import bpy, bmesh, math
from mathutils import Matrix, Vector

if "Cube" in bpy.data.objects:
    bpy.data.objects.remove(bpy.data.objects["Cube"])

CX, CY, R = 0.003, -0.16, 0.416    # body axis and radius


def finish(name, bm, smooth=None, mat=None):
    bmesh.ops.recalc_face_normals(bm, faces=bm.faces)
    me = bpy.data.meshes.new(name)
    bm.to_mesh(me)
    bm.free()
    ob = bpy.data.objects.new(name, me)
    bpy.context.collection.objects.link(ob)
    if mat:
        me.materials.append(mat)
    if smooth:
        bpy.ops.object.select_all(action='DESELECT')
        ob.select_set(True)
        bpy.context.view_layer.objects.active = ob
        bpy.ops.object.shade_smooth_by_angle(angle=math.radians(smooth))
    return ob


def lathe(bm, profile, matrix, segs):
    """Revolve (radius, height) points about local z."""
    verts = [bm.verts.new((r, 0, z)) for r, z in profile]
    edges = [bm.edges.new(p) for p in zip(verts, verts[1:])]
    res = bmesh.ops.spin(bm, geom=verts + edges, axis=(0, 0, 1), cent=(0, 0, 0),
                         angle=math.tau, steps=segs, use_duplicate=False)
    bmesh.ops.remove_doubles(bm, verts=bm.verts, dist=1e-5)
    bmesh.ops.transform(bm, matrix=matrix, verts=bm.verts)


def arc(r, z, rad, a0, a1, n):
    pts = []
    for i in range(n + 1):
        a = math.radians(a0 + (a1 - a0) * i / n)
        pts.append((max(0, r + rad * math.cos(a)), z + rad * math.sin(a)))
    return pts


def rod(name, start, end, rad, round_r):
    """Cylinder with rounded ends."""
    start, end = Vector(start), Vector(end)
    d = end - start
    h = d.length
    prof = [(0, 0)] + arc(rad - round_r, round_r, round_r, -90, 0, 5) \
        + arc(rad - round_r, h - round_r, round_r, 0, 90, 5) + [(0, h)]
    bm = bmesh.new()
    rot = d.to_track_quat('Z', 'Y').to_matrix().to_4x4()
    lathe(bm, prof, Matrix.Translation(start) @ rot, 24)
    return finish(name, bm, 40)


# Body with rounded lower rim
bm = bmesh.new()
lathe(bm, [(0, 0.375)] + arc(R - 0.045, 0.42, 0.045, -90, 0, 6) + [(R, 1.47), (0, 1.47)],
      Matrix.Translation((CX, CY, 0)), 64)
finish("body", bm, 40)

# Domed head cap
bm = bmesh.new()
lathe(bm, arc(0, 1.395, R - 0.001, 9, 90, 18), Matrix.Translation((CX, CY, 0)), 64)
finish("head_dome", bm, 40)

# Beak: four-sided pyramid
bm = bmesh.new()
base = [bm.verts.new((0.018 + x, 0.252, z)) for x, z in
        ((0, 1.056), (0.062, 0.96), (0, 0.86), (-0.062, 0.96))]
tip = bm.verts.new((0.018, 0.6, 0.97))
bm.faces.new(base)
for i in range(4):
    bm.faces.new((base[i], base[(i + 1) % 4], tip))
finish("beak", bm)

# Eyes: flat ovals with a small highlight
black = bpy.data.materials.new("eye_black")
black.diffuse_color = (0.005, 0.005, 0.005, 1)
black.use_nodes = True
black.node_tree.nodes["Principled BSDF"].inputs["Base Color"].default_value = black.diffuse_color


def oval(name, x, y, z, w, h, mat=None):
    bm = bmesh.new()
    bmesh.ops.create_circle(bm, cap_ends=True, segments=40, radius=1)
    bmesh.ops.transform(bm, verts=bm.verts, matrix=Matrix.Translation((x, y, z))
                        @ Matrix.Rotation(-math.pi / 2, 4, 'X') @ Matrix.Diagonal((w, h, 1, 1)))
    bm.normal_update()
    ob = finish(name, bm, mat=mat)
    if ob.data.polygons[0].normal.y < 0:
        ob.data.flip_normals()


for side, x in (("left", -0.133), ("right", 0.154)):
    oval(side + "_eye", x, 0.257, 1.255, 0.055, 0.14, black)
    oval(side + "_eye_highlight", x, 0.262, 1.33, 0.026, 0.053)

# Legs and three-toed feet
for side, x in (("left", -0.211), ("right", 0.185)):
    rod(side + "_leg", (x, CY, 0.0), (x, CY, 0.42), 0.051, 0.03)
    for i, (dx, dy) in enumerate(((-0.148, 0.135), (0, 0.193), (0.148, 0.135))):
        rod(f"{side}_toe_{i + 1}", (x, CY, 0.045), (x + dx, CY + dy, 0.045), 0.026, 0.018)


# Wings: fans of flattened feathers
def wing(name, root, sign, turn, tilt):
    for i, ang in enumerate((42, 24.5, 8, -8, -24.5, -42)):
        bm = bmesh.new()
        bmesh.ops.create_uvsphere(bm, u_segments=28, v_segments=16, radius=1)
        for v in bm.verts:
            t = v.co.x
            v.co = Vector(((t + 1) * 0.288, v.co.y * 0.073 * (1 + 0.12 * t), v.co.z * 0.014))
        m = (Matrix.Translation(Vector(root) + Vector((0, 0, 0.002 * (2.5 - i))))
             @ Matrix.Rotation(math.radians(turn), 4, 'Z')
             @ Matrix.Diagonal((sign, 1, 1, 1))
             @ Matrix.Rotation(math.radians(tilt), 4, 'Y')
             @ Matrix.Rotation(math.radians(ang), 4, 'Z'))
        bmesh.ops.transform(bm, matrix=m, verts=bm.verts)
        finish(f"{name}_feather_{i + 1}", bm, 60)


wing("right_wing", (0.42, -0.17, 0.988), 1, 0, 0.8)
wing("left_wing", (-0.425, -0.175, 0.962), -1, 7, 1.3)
◆ ◆ ◆
Taking the listing above line by line, say how many lines include the string "objects", and give only that number.

**ANSWER BELOW**
5